This of course is stupid…..Soliders don’t deliberately mess up and go after civilians (and should try to keep civilian deaths to a minimum)…..but in the ‘ fog’ of war ‘all sort’s of things happen……One should be aware of that fact……

Here’s the start of the second Company K piece……..

[This scene  from Marja, Aftghanistan….could have been right out of Viet Nam ]

An errant American rocket strike on Sunday hit a compound crowded with Afghan civilians in the last Taliban stronghold in Helmand Province, killing at least 10 people, including 5 children, military officials said.

Avoiding such civilian deaths, which came on the second day of a major allied offensive around Marja, has been a cornerstone of the war strategy by the top American commander, Gen. Stanley A. McChrystal. He apologized to PresidentHamid Karzai, saying, “We deeply regret this tragic loss of life.”

More about Company K, Third Marines………

Among the vanguard were Company K and an accompanying Afghan Army platoon, which remained alone in their area of the Taliban stronghold for the second day, engaged in off-and-on gun battles from 8:30 a.m. until just before sunset.

Two of the American company’s Marines were wounded by gunfire on Sunday, including one shot in an arm and another through his left shoulder shortly before the Himars rocket strike. No Afghan soldiers with the company had been wounded by nightfall.

The Marines had positioned themselves on Saturday night in one outpost and two small smaller patrol bases. The first shots from the Taliban began minutes after patrols left two of the positions on Sunday morning. Gunfire, along with occasional shoulder-fired rockets and mortars, boomed throughout the day, as the Taliban surrounded the company, probing and attacking from different directions as the hours passed.

More……..

February 14, 2010 Posted by | Breaking News, Government, Media, Men, Military, Other Things, Politics, Updates | , , | Leave a comment

First in Marja, Aftghanistan…. with Company K, Third Battalion, Sixth Marines……

The helicopters landed before dawn Saturday in a poppy field beside a row of mud-walled compounds. The Marines ran into the darkness and crouched through the rotor-whipped dust as their aircraft lifted away.

For the Marines of Company K, Third Battalion, Sixth Marines, the assault into the last large Taliban stronghold in Helmand Province was beginning. For almost all of them, this was to be their first taste of war. And an afternoon of small-arms combat was ahead.

But at first, these Marines, the vanguard for 6,000 NATO and Afghan troops streaming in to loosen the Taliban’s grip here permanently, met no resistance.

On the last miles of the ride in, the Marines were silent as the aircraft flew 200 feet above freshly sprouting fields. Irrigation canals glittered beneath the portholes, rolling past fast.

They did not know what to expect, beyond the fact that at least hundreds of insurgents were waiting for them, and that many would fight to keep their hold on this opium-poppy production center.

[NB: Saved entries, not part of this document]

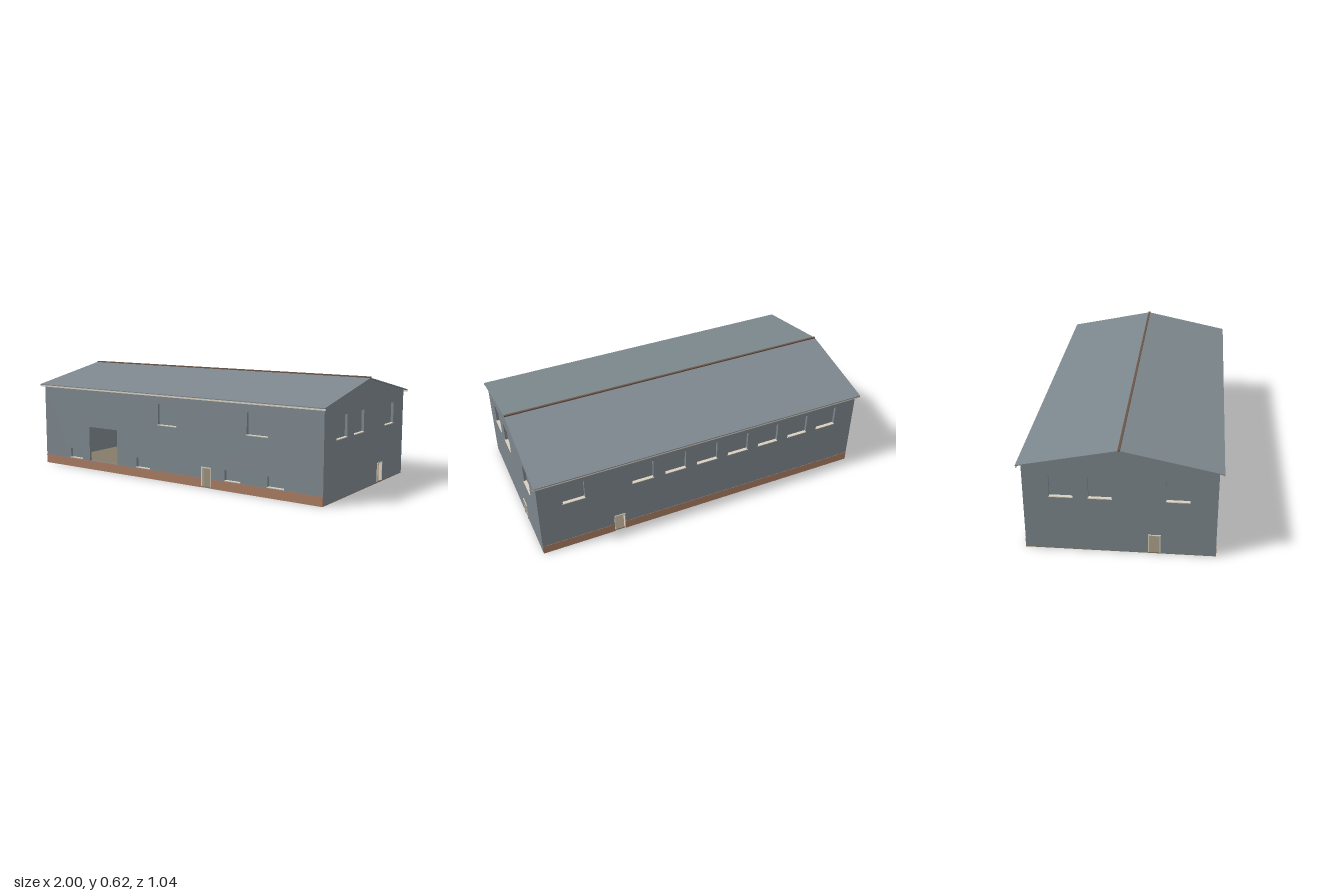
import * as THREE from 'three';

const mat = (name, color) => {
  const m = new THREE.MeshStandardMaterial({ color });
  m.name = name;
  return m;
};

export function createModel() {
  const grey = mat('wall grey', 0x7c868c);
  const roofGrey = mat('roof grey', 0x7c878d);
  const brick = mat('plinth brown', 0xa87b62);
  const cream = mat('trim cream', 0xd8d0c0);
  const concrete = mat('floor beige', 0x857b6a);
  const ridgeBrown = mat('ridge brown', 0x6b5548);

  const model = new THREE.Group();
  model.name = 'hall';
  const T = 0.015; // wall thickness
  const PLINTH = 0.052, EAVE = 0.5, PEAK = 0.604;

  const add = (parent, name, geo, material) => {
    const m = new THREE.Mesh(geo, material);
    m.name = name;
    parent.add(m);
    return m;
  };
  // Box given by its limits
  const box = (parent, name, material, x0, x1, y0, y1, z0, z1) =>
    add(parent, name, new THREE.BoxGeometry(x1 - x0, y1 - y0, z1 - z0), material)
      .position.set((x0 + x1) / 2, (y0 + y1) / 2, (z0 + z1) / 2);

  // One wall, built facing +z at distance d, then turned into place
  function wall(name, { half, d, turn, peak, base, windows, doors, gate }) {
    const g = new THREE.Group();
    g.name = name;
    const s = new THREE.Shape();
    s.moveTo(-half, base);
    for (const [a, b, , top] of doors) {
      s.lineTo(a, base); s.lineTo(a, top); s.lineTo(b, top); s.lineTo(b, base);
    }
    s.lineTo(half, base);
    s.lineTo(half, EAVE);
    if (peak) s.lineTo(0, PEAK);
    s.lineTo(-half, EAVE);
    const holes = gate ? [...windows, gate] : windows;
    for (const [a, b, lo, hi] of holes) {
      const h = new THREE.Path();
      h.moveTo(a, lo); h.lineTo(a, hi); h.lineTo(b, hi); h.lineTo(b, lo);
      h.closePath();
      s.holes.push(h);
    }
    const geo = new THREE.ExtrudeGeometry(s, { depth: T, bevelEnabled: false });
    geo.translate(0, 0, d - T);
    add(g, 'wallPanel', geo, grey);

    // Recessed window panes with cream sills
    for (const [a, b, lo, hi] of windows) {
      box(g, 'windowPane', grey, a - 0.003, b + 0.003, lo - 0.003, hi + 0.003, d - T - 0.004, d - T);
      box(g, 'windowSill', cream, a - 0.002, b + 0.002, lo - 0.002, lo + 0.002, d - T, d + 0.004);
    }
    // Open doorways with cream frames
    for (const [a, b, lo, hi] of doors) {
      const f = 0.005, z0 = d - T, z1 = d + 0.004;
      box(g, 'doorJamb', cream, a, a + f, lo, hi, z0, z1);
      box(g, 'doorJamb', cream, b - f, b, lo, hi, z0, z1);
      box(g, 'doorHead', cream, a, b, hi - f, hi, z0, z1);
    }
    // Brown plinth, interrupted by the doorways
    if (base === PLINTH) {
      const stops = [-half + 0.001, ...doors.flatMap(o => [o[0], o[1]]), half - 0.001];
      for (let i = 0; i < stops.length; i += 2)
        box(g, 'plinth', brick, stops[i], stops[i + 1], 0, PLINTH, d - T, d + 0.002);
    }
    g.rotation.y = turn;
    model.add(g);
  }

  const upper = (u, w = 0.12) => [u, u + w, 0.32, 0.44];
  const lower = u => [u, u + 0.1, 0.057, 0.115];
  const door = (u, w = 0.065) => [u, u + w, 0.008, 0.116];

  wall('frontWall', {
    half: 0.985, d: 0.495, turn: 0, base: PLINTH,
    windows: [upper(-0.07, 0.13), upper(0.53, 0.13), ...[-0.77, -0.235, 0.39, 0.66].map(lower)],
    doors: [door(0.235)],
    gate: [-0.61, -0.385, 0.053, 0.26],
  });
  wall('backWall', {
    half: 0.985, d: 0.495, turn: Math.PI, base: PLINTH,
    windows: [-0.847, -0.447, -0.25, -0.054, 0.142, 0.338, 0.535, 0.73].map(u => upper(u, 0.125)),
    doors: [door(-0.563)],
  });
  for (const side of [1, -1])
    wall(side > 0 ? 'leftGable' : 'rightGable', {
      half: 0.495, d: 0.985, turn: side * Math.PI / 2, base: 0.006, peak: true,
      windows: [-0.36, -0.16, 0.235].map(u => upper(u)),
      doors: [door(0.145)],
    });

  // Ground slab and inner mezzanine
  box(model, 'floor', concrete, -0.983, 0.983, 0, 0.007, -0.493, 0.493);
  box(model, 'mezzanine', brick, -0.965, 0.965, 0.22, 0.27, -0.475, -0.02);

  // Thin pitched roof
  const r = new THREE.Shape();
  r.moveTo(-0.52, 0.496);
  r.lineTo(0, 0.603);
  r.lineTo(0.52, 0.496);
  r.lineTo(0.52, 0.501);
  r.lineTo(0, 0.609);
  r.lineTo(-0.52, 0.501);
  const roof = new THREE.ExtrudeGeometry(r, { depth: 2, bevelEnabled: false });
  roof.translate(0, 0, -1);
  roof.rotateY(Math.PI / 2);
  add(model, 'roof', roof, roofGrey);
  box(model, 'ridgeCap', ridgeBrown, -1, 1, 0.606, 0.615, -0.006, 0.006);

  // Eave gutters
  for (const s of [1, -1])
    box(model, 'gutter', cream, -1, 1, 0.487, 0.497, s * 0.516 - 0.003, s * 0.516 + 0.003);

  return model;
}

Company K is part of what many Marines call a surge battalion, one of the units assigned to Afghanistan after President Obama decided last year to increase the American troop level on the ground. It arrived in Afghanistan a month ago, and had waited for this moment. Its introduction to the war was a crash course.

As helicopter wheels touched soil, the aircraft filled with whoops, and the Marines stood and bolted for the tail ramp.

They moved briskly. Within minutes, the first Marines of Third Platoon were entering compounds to the landing zone’s north, checking for enemy fighters and booby traps. The rest of the platoon followed through the gate.

Sergeants and corporals urged a steady pace. “Go! Go! Go!” they said, spicing instructions with foul words. By 3 a.m., Company K had its toehold.

For more on their move to their other objectives and their first combat engagements…..

Welcome to real war Company K……….

February 13, 2010 Posted by | Aircraft, Breaking News, Government, Media, Men, Military, Other Things, Politics, Travel, Updates | , , , , | Leave a comment